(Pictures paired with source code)
------------------------
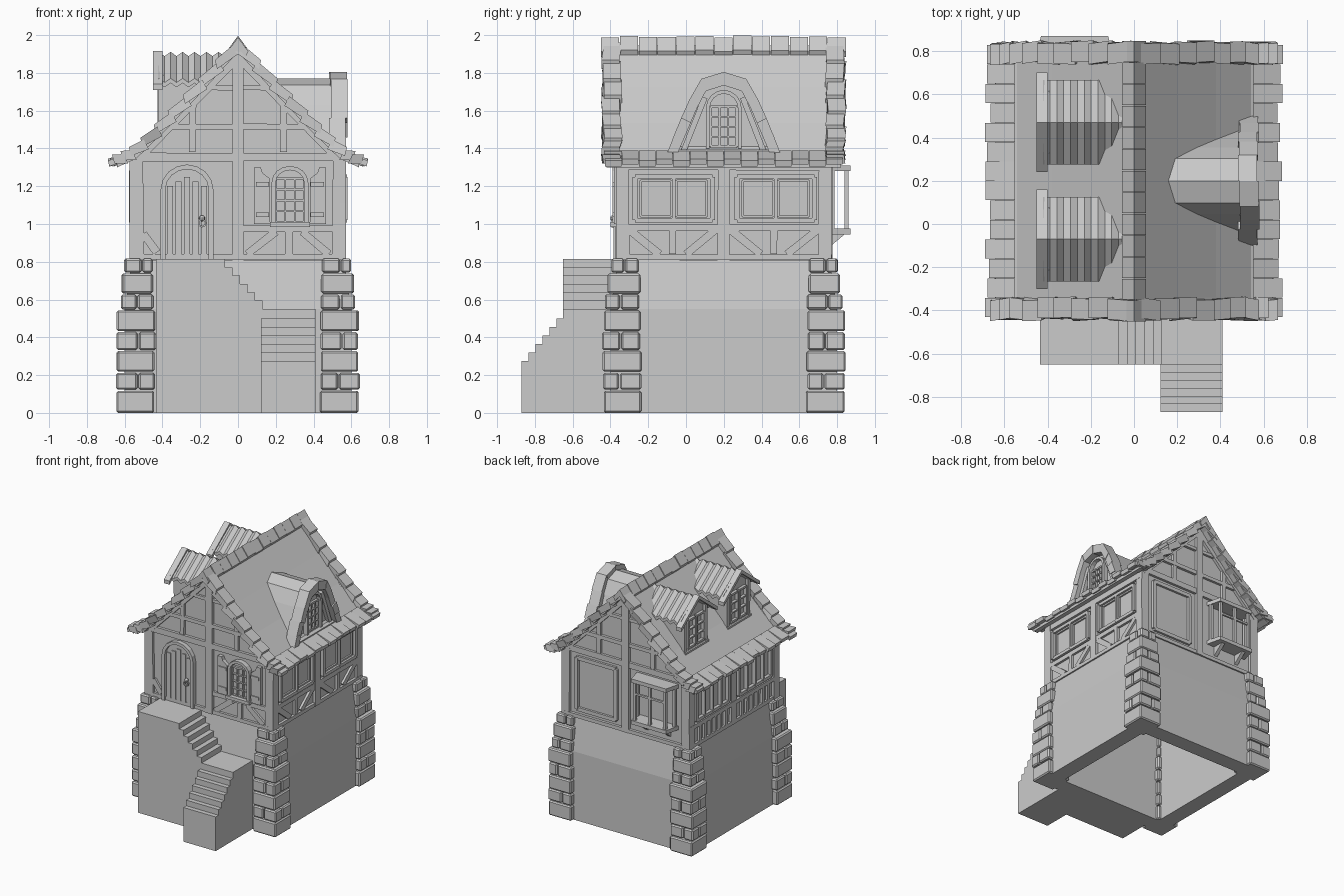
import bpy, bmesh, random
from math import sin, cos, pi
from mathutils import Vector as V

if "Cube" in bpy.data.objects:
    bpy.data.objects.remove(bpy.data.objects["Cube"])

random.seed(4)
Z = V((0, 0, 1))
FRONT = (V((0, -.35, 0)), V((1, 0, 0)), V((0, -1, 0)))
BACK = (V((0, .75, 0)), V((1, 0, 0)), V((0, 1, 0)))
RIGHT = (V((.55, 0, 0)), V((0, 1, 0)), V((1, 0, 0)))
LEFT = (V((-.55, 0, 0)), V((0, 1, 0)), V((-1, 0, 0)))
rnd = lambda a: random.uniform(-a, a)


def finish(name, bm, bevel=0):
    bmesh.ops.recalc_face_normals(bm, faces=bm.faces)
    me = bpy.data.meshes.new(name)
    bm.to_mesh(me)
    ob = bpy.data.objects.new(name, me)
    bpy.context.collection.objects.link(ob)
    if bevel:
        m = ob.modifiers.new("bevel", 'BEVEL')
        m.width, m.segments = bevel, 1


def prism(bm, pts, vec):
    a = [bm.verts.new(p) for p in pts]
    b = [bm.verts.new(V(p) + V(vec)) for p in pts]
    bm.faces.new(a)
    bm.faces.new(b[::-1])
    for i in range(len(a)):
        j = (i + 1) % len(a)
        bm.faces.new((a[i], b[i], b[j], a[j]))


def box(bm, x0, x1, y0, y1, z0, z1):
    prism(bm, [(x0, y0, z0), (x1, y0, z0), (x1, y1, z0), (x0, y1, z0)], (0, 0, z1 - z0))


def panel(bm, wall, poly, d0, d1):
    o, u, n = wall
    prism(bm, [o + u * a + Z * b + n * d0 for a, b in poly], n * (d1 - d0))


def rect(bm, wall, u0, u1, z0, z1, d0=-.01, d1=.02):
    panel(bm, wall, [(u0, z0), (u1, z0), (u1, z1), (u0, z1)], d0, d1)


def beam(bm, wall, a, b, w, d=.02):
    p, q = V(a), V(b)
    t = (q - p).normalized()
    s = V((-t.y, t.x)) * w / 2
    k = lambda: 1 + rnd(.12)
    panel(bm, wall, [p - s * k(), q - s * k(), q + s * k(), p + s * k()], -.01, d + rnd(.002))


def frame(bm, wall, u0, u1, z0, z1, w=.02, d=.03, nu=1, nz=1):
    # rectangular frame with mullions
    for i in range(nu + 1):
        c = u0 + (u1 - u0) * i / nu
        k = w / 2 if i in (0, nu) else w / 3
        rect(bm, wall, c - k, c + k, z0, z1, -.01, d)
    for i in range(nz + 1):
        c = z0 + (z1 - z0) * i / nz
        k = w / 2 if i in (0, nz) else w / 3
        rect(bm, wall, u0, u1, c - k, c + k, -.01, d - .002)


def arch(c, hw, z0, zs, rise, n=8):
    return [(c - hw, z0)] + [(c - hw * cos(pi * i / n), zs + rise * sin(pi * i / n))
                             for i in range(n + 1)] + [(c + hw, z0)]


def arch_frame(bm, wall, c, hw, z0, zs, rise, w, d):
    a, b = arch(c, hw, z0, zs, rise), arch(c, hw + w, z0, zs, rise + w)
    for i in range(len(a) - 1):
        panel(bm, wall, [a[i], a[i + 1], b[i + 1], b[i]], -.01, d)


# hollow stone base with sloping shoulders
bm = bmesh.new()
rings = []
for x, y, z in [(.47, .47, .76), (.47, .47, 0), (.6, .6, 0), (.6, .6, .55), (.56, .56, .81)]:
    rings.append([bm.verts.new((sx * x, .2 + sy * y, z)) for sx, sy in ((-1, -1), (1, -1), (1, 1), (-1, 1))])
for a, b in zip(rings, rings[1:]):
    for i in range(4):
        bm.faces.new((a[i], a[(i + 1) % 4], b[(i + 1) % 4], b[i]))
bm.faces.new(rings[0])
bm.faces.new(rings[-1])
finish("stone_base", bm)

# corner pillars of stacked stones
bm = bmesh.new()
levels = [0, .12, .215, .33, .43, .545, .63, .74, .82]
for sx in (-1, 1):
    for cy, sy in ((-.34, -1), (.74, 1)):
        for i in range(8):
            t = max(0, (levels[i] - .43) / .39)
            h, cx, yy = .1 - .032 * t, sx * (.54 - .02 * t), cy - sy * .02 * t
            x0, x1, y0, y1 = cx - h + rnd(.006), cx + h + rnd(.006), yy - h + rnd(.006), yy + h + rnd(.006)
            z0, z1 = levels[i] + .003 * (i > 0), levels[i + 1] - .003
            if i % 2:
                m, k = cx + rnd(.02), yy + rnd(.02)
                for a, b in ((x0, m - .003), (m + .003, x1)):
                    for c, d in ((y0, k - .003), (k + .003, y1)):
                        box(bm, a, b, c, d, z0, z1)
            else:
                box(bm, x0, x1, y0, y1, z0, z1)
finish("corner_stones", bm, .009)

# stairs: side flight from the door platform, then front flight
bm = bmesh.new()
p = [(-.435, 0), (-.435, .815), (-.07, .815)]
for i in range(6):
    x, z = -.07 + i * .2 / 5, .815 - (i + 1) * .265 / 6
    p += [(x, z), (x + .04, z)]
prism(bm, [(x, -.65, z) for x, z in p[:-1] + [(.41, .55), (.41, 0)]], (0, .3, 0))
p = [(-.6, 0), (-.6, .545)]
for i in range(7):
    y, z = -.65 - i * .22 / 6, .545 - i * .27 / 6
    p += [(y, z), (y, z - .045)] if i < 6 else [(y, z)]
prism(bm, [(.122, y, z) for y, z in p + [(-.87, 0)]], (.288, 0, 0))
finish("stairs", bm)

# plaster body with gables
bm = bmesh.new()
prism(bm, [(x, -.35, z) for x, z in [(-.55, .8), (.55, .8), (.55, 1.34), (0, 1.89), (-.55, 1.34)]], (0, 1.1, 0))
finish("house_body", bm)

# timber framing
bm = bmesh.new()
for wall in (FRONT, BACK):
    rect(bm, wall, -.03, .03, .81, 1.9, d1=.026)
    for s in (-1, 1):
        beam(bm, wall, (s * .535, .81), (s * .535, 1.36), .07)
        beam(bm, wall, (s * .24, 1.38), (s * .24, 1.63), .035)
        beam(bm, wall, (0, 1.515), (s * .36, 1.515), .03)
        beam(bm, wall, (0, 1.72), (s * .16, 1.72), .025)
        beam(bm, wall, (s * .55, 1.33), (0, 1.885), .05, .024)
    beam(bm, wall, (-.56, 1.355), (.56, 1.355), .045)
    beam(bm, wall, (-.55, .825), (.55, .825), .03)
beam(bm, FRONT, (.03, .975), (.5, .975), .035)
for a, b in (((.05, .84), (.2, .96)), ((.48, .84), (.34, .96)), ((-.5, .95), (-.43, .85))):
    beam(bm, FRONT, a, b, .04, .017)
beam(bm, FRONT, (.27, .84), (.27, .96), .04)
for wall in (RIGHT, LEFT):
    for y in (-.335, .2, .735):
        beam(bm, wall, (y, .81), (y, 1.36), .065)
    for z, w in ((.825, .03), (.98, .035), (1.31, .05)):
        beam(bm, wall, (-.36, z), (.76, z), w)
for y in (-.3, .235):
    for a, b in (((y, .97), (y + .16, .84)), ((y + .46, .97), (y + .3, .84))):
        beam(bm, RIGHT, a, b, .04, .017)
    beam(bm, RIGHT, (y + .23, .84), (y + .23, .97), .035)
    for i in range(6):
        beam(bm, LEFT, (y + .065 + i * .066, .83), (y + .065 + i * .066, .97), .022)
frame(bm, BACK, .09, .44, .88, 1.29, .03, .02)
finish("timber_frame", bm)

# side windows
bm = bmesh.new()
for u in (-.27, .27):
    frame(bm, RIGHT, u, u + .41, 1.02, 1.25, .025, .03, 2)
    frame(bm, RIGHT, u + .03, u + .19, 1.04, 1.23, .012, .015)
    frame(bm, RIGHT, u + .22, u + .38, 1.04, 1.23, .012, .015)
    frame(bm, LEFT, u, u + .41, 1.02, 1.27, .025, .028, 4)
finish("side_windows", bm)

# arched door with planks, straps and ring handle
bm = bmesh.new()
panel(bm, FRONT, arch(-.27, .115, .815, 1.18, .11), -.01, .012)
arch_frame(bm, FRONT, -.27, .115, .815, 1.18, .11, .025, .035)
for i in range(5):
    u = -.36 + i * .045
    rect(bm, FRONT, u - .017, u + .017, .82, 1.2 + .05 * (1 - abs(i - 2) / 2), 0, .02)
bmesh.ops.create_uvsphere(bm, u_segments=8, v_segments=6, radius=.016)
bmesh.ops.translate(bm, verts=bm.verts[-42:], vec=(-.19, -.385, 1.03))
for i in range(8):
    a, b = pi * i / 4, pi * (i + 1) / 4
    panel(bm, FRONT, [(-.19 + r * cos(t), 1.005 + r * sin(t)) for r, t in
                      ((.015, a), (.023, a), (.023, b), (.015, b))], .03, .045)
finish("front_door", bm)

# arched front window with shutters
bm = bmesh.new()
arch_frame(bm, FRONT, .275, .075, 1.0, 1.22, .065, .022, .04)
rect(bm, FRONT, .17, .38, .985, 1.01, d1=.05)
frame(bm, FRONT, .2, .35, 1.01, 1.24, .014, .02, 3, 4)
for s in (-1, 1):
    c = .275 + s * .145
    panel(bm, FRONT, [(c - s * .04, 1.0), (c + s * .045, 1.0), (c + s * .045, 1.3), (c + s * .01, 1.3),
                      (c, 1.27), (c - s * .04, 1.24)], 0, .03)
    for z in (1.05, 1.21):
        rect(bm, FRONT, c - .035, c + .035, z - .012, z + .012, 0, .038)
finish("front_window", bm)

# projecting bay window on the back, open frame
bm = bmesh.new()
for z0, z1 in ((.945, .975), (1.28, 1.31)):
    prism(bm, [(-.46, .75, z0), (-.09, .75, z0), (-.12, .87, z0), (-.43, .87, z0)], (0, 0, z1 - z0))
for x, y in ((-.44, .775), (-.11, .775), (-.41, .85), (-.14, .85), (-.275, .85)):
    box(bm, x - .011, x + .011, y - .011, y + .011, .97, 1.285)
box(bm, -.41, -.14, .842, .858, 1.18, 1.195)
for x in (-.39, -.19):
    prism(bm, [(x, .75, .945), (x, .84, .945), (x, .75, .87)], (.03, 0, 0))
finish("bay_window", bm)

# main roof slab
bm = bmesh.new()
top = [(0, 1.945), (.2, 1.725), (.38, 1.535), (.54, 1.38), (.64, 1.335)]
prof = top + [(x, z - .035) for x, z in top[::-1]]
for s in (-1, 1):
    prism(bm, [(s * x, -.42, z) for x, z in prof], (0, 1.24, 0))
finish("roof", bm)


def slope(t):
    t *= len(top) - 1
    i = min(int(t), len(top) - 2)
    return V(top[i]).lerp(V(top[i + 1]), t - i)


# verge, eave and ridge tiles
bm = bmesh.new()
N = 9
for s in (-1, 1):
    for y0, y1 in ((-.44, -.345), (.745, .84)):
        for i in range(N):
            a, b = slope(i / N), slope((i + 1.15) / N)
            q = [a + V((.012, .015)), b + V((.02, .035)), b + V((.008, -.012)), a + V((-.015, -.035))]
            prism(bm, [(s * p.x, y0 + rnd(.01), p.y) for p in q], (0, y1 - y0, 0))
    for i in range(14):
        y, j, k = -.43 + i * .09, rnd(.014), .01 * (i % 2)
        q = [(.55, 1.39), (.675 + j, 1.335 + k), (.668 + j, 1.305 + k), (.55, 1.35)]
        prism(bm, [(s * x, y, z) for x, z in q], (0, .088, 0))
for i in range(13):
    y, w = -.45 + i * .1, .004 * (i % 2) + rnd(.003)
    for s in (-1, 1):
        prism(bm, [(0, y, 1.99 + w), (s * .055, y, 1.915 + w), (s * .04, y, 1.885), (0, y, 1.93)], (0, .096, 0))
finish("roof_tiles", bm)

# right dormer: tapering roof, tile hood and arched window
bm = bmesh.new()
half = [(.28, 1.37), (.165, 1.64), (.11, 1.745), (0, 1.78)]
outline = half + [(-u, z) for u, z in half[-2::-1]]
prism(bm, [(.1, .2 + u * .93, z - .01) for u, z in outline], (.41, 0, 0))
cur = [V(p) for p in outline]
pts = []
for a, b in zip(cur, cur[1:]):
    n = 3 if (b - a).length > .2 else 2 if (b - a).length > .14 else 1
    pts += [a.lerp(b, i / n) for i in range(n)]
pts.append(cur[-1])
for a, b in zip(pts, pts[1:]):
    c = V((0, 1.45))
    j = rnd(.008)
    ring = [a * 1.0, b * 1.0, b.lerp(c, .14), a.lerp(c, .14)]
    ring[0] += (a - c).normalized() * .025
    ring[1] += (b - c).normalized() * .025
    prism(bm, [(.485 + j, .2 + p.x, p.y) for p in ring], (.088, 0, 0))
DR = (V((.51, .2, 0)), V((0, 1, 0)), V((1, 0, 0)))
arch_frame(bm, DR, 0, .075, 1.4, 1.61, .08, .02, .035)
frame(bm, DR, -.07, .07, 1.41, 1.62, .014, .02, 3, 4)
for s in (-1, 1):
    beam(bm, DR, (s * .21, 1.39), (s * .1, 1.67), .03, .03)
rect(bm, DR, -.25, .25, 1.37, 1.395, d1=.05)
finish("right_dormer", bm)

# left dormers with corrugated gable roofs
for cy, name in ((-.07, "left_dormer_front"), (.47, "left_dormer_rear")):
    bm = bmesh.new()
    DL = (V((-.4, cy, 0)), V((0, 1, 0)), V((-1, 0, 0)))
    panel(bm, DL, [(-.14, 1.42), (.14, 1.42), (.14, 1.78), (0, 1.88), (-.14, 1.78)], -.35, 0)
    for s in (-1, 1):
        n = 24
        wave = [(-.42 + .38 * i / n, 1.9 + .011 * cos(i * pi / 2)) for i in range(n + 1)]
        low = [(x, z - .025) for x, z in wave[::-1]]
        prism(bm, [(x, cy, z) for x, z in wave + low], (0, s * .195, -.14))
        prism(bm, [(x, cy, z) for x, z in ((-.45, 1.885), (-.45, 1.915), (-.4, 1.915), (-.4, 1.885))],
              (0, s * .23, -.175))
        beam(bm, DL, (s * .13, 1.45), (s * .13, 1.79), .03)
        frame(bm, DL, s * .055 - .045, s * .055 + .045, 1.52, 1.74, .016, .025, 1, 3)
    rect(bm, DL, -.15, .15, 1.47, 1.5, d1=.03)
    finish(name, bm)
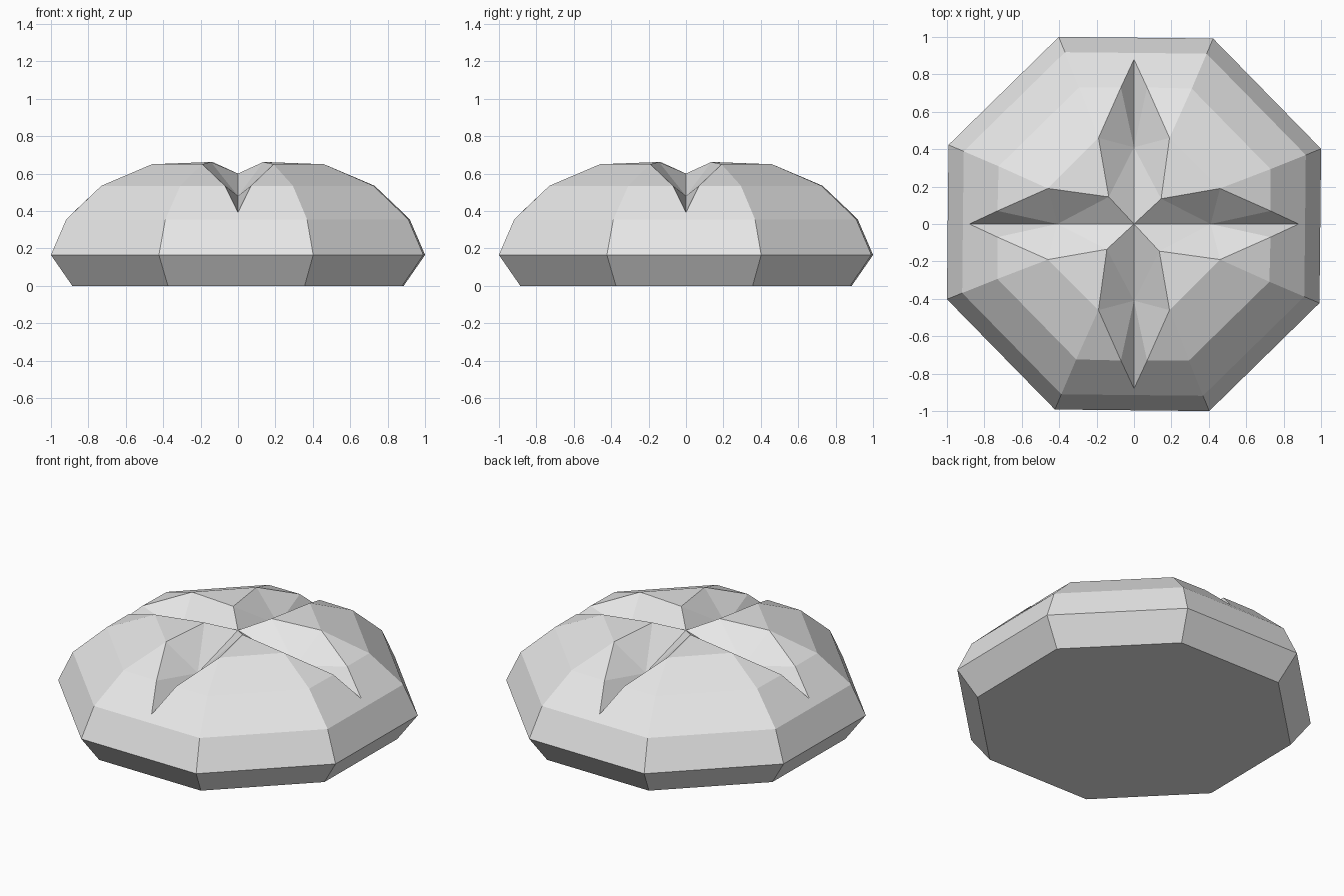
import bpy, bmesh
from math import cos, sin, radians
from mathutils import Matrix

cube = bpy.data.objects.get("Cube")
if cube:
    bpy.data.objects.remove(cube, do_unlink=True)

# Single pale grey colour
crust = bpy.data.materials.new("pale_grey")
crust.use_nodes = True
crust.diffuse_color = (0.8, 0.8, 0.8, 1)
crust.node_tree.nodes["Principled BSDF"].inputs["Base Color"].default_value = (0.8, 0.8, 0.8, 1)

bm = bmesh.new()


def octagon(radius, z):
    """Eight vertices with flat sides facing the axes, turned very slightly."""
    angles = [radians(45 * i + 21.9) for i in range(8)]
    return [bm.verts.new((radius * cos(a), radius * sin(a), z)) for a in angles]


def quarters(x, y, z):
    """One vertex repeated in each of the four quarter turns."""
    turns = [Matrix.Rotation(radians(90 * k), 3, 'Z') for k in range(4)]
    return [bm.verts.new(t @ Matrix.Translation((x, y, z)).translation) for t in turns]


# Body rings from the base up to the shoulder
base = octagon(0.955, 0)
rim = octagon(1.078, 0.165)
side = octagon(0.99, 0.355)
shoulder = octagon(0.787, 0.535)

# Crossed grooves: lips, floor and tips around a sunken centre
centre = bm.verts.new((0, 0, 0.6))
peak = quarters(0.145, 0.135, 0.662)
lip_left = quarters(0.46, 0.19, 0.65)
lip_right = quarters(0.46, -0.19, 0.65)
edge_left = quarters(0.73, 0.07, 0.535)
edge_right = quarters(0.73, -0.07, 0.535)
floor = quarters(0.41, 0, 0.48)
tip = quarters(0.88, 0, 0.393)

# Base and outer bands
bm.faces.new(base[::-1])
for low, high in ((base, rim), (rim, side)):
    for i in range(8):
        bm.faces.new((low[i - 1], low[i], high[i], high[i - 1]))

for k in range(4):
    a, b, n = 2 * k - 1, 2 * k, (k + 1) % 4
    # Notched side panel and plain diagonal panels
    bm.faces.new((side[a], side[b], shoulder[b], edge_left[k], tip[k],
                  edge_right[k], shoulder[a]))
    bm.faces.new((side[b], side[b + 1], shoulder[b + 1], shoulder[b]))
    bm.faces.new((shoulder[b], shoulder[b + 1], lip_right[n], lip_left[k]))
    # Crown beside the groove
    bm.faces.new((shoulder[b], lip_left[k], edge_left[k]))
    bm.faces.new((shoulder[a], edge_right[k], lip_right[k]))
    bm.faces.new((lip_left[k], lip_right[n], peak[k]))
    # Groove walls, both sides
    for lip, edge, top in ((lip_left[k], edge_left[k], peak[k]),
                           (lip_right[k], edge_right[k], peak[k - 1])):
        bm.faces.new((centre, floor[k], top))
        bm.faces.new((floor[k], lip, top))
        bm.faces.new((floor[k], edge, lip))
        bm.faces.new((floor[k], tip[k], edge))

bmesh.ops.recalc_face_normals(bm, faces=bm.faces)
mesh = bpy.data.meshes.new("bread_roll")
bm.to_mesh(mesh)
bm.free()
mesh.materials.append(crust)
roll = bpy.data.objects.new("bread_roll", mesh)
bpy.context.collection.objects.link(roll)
------------------------
#### [Exercise prompt]
For this exercise, please output exactly the lines above starting at the line with "return [(c - hw, z0)]" and ending at the line with "rings.append([bm.verts.new((sx * x, .2", ends included.

#### [Solution to the exercise]
    return [(c - hw, z0)] + [(c - hw * cos(pi * i / n), zs + rise * sin(pi * i / n))
                             for i in range(n + 1)] + [(c + hw, z0)]


def arch_frame(bm, wall, c, hw, z0, zs, rise, w, d):
    a, b = arch(c, hw, z0, zs, rise), arch(c, hw + w, z0, zs, rise + w)
    for i in range(len(a) - 1):
        panel(bm, wall, [a[i], a[i + 1], b[i + 1], b[i]], -.01, d)


# hollow stone base with sloping shoulders
bm = bmesh.new()
rings = []
for x, y, z in [(.47, .47, .76), (.47, .47, 0), (.6, .6, 0), (.6, .6, .55), (.56, .56, .81)]:
    rings.append([bm.verts.new((sx * x, .2 + sy * y, z)) for sx, sy in ((-1, -1), (1, -1), (1, 1), (-1, 1))])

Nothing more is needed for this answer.